Total production, or supply, of aluminum and demand for the metal were reasonably well-matched last year, at 49.3 million tons. That figure is expected to rise about 5.6% this year to 52 million tons as the auto industry increases its use of the metal in car engines for environmental reasons, say analysts at investment bank UBS.
New rules on aluminum transactions, to come into force on April 1 from the London Metal Exchange, are poised to help accelerate supply, a move UBS expects will help rebalance the market.
The rules, designed to protect buyers and sellers in the same way regulations at stock markets do, will dictate how quickly metal can be extracted from warehouses — known as “load out rates.” The new rules are expected to shorten delivery times, which will mean larger volumes of aluminum will be shifted more quickly out of warehouses, according to industry representatives.
Figures from the London exchange show that there are 5.3 million tons of aluminum in warehouses. The metal is in two main locations — Detroit and the Netherlands, in addition to such places as Malaysia. The bulk of the aluminum stocks is owned by investment banks and trading houses, including Glencore Xstrata, JPMorgan Chase and Goldman Sachs.
Aluminum emerged as a physical store of value when prices plunged in 2008 from $3,317 per ton at the start the year to $1.492 in early 2009. At the same time, ultralow interest rates and general economic malaise meant that financing and warehousing costs became extremely cheap, allowing speculators to take advantage of low spot prices against higher 12-month forward prices; the difference is known as a contango.

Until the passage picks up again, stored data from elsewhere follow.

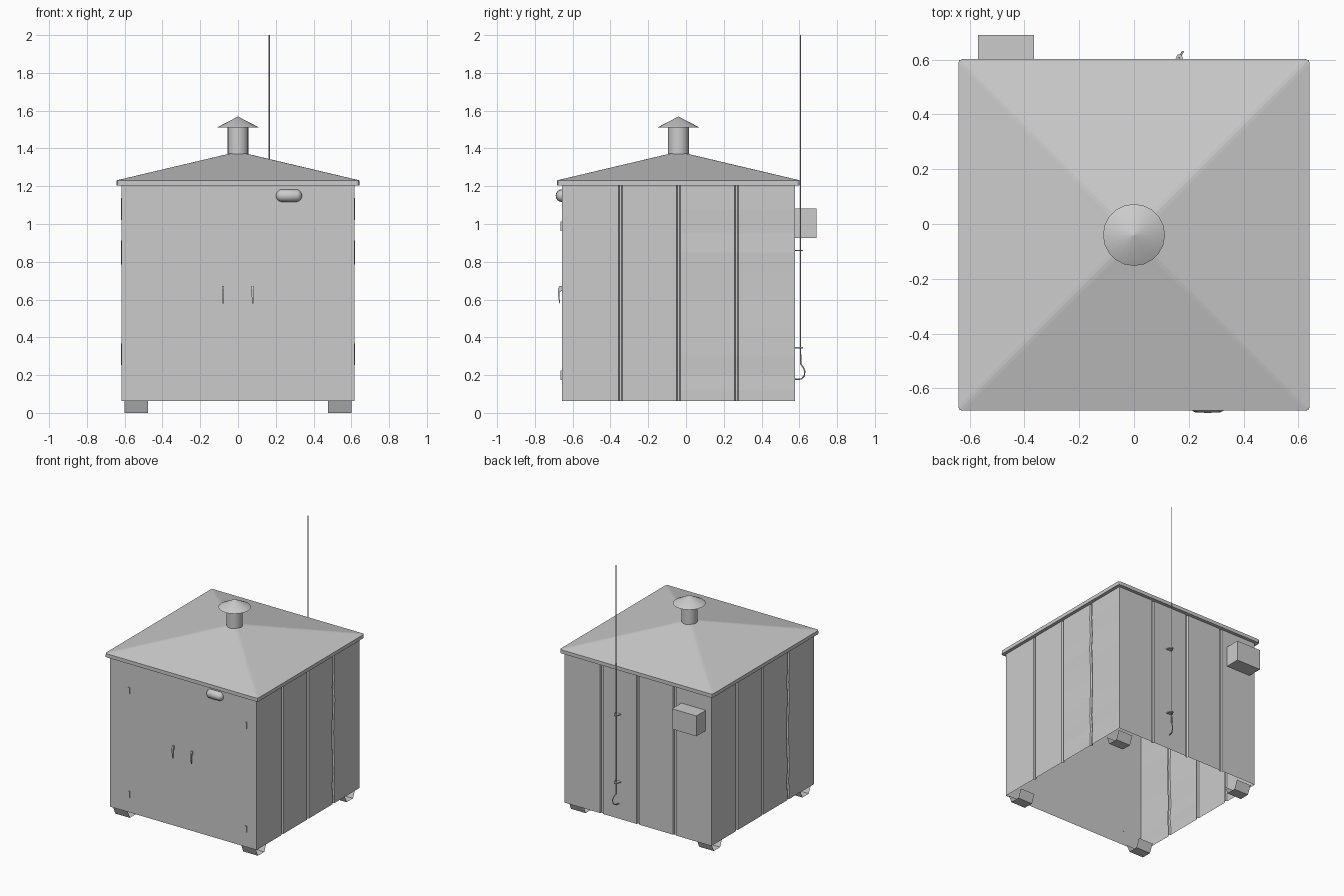
import bpy, bmesh, math
from mathutils import Matrix, Vector

if "Cube" in bpy.data.objects:
    bpy.data.objects.remove(bpy.data.objects["Cube"])

CY = -0.04            # centre of the cabinet in y
H = 0.617             # half width of the cabinet
Z0, Z1 = 0.063, 1.206


def make(name, verts, faces, smooth=False):
    me = bpy.data.meshes.new(name)
    me.from_pydata(verts, [], faces)
    ob = bpy.data.objects.new(name, me)
    bpy.context.collection.objects.link(ob)
    if smooth:
        soften(ob)
    return ob


def soften(ob):
    bpy.ops.object.select_all(action='DESELECT')
    ob.select_set(True)
    bpy.context.view_layer.objects.active = ob
    bpy.ops.object.shade_smooth_by_angle(angle=math.radians(40))


def box(name, x0, x1, y0, y1, z0, z1):
    v = [(x, y, z) for x in (x0, x1) for y in (y0, y1) for z in (z0, z1)]
    f = [(0, 1, 3, 2), (4, 6, 7, 5), (0, 4, 5, 1), (2, 3, 7, 6), (0, 2, 6, 4), (1, 5, 7, 3)]
    return make(name, v, f)


def cone(name, r1, r2, z0, z1, n):
    bm = bmesh.new()
    bmesh.ops.create_cone(bm, cap_ends=True, segments=n, radius1=r1, radius2=r2, depth=z1 - z0,
                          matrix=Matrix.Translation((0, CY, (z0 + z1) / 2)))
    me = bpy.data.meshes.new(name)
    bm.to_mesh(me)
    bm.free()
    ob = bpy.data.objects.new(name, me)
    bpy.context.collection.objects.link(ob)
    soften(ob)
    return ob


def tube(name, pts, r):
    cu = bpy.data.curves.new(name, 'CURVE')
    cu.dimensions = '3D'
    cu.bevel_depth = r
    cu.bevel_resolution = 1
    cu.use_fill_caps = True
    sp = cu.splines.new('POLY')
    sp.points.add(len(pts) - 1)
    for p, c in zip(sp.points, pts):
        p.co = (*c, 1)
    ob = bpy.data.objects.new(name, cu)
    bpy.context.collection.objects.link(ob)
    return ob


# Sheet-metal walls: three pressed seams each, one seam dented on the sides
def wall(name, angle, dents):
    prof = [(-H, 0)]
    for c in (-0.307, 0, 0.307):
        prof += [(c - 0.011, 0), (c - 0.006, -0.012), (c + 0.006, -0.012), (c + 0.011, 0)]
    prof.append((H, 0))
    n = len(prof)
    rot = Matrix.Translation((0, CY, 0)) @ Matrix.Rotation(angle, 4, 'Z')
    v = []
    for z, d in dents:
        for t, o in prof:
            off = d if 0.25 < t < 0.4 else 0
            v.append(rot @ Vector((H + o + off, t, z)))
    f = [(r * n + i, r * n + i + 1, (r + 1) * n + i + 1, (r + 1) * n + i)
         for r in range(len(dents) - 1) for i in range(n - 1)]
    return make(name, v, f)


flat = [(Z0, 0), (Z1, 0)]
dented = [(Z0, 0), (0.12, 0.001), (0.2, -0.006), (0.3, 0.002), (0.45, -0.003), (0.6, -0.007),
          (0.75, -0.002), (0.85, 0.003), (0.95, -0.004), (1.08, 0.002), (Z1, 0)]
wall("right_wall", 0, dented)
wall("back_wall", math.pi / 2, flat)
wall("left_wall", math.pi, dented)
yf = CY - H
make("front_doors", [(-H, yf, Z0), (H, yf, Z0), (H, yf, Z1), (-H, yf, Z1)], [(0, 1, 2, 3)])

# Hipped roof with softened ridges and an eaves lip
R = 0.642
rv = [(sx * w, CY + sy * w, z) for w, z in ((R, 1.204), (R, 1.232), (0.03, 1.376))
      for sx, sy in ((-1, -1), (1, -1), (1, 1), (-1, 1))]
rf = [(3, 2, 1, 0), (8, 9, 10, 11)]
for k in (0, 4):
    rf += [(k + i, k + (i + 1) % 4, k + 4 + (i + 1) % 4, k + 4 + i) for i in range(4)]
roof = make("roof", rv, rf)
bm = bmesh.new()
bm.from_mesh(roof.data)
bm.verts.ensure_lookup_table()
hips = [bm.edges.get((bm.verts[k + i], bm.verts[k + 4 + i])) for k in (0, 4) for i in range(4)]
bmesh.ops.bevel(bm, geom=hips, offset=0.014, segments=2, profile=0.5, affect='EDGES')
bm.to_mesh(roof.data)
bm.free()

# Chimney vent and its conical cap
cone("vent_pipe", 0.056, 0.056, 1.355, 1.515, 16)
cone("vent_cap", 0.113, 0.002, 1.51, 1.568, 20)

# Feet: open folded channels
for side, x0 in (("left", -0.60), ("right", 0.477)):
    for end, y0 in (("front", -0.645), ("back", 0.42)):
        pr = [(y0, 0.065), (y0 + 0.027, 0), (y0 + 0.104, 0), (y0 + 0.131, 0.065)]
        v = [(x, y, z) for x in (x0, x0 + 0.123) for y, z in pr]
        make(f"{end}_{side}_foot", v, [(i, i + 1, i + 5, i + 4) for i in range(3)])

# Door hinges
for x in (-0.455, 0.53):
    for z in (0.2, 0.988):
        box("hinge", x - 0.006, x + 0.006, yf - 0.007, yf + 0.002, z - 0.025, z + 0.025)

# Door handles: drooping lever on a short stub
for s, x in ((1, -0.079), (-1, 0.077)):
    side = [(yf, 0.672), (yf - 0.012, 0.672), (yf - 0.021, 0.655), (yf - 0.019, 0.61),
            (yf - 0.013, 0.578), (yf - 0.009, 0.58), (yf - 0.013, 0.615), (yf - 0.011, 0.643), (yf, 0.645)]
    n = len(side)
    v = [(x + k * (0.006 if z > 0.63 else 0.004), y, z) for k in (-1, 1) for y, z in side]
    f = [tuple(range(n))[::-1], tuple(range(n, 2 * n))]
    f += [(i, (i + 1) % n, n + (i + 1) % n, n + i) for i in range(n)]
    make("door_handle", v, f)

# Capsule lamp above the doors
bm = bmesh.new()
bmesh.ops.create_uvsphere(bm, u_segments=16, v_segments=10, radius=0.034,
                          matrix=Matrix.Rotation(math.pi / 2, 4, 'Y'))
for vt in bm.verts:
    if abs(vt.co.x) > 1e-4:
        vt.co.x += math.copysign(0.035, vt.co.x)
bmesh.ops.translate(bm, verts=bm.verts, vec=(0.27, yf + 0.001, 1.15))
me = bpy.data.meshes.new("lamp")
bm.to_mesh(me)
bm.free()
lamp = bpy.data.objects.new("lamp", me)
bpy.context.collection.objects.link(lamp)
soften(lamp)

# Back junction box
box("junction_box", -0.57, -0.365, 0.572, 0.69, 0.927, 1.082)

# Aerial, its triangular brackets and cable
AX, AY = 0.165, 0.607
tube("aerial", [(AX, AY, 0.3), (AX, AY, 2.0)], 0.0035)
for z in (0.345, 0.86):
    v = [(AX + dx, y, z + dz) for dz in (-0.003, 0.003)
         for dx, y in ((-0.024, 0.575), (0.026, 0.575), (0.008, 0.62), (-0.006, 0.62))]
    make("aerial_bracket", v, [(3, 2, 1, 0), (4, 5, 6, 7)] +
         [(i, (i + 1) % 4, 4 + (i + 1) % 4, 4 + i) for i in range(4)])
tube("aerial_cable", [(AX, AY, 0.31), (AX, AY, 0.26), (AX + 0.008, 0.62, 0.242), (AX + 0.013, 0.629, 0.22),
                      (AX + 0.01, 0.626, 0.195), (AX + 0.003, 0.612, 0.18), (AX - 0.005, 0.575, 0.177)], 0.004)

From January 2008 to December 2009, warehouse stocks jumped from just over 1 million tons to 2.3 million tons and increased further to 4.6 million ton in January 2010, even as prices regained traction, rising to $2,267 per ton in that month. After that, aluminum stores and prices waxed and waned until 2013, when prices began sliding once more, falling close to $1,600 per ton before rebounding slightly.
Now, however, many experts, including Adkins at AZ China, believe aluminum prices have probably bottomed out. Adkins also believes, however, that the combination of the metal price and the premium will remain range-bound. In contrast, UBS analysts said they expect the price of the metal to come under further pressure.
A shakeout in the sector is already underway ahead of the new rules at the London exchange, with the closure of unprofitable refineries and smelters in Australia and South Africa and the cancelation by Rio Tinto of a $3 billion smelter in Parguay.
A further wrinkle in the market emerged in January when Indonesia delivered on its long-held promise to halt exports of raw metal ores in a bid to move up the value chain. In recent years, Indonesia has become the primary exporter of bauxite to China, but Jakarta enacted the law with the aim of developing the country’s processing capabilities.
The move has forced Chinese alumina producers, who have excess refining and smelting capacity, to build facilities in Indonesia. UC Rusal also plans to build a refinery there. But none of these facilities are ready yet, and China is thought to be pressuring Indonesia for a short-term exemption to the export ban. The situation, however, has been complicated by Indonesia’s legislative and presidential elections slated for mid-2014.
Buyers around the world can continue to expect a rocky ride in the aluminum market for at least the rest of 2014 and quite possibly even beyond that.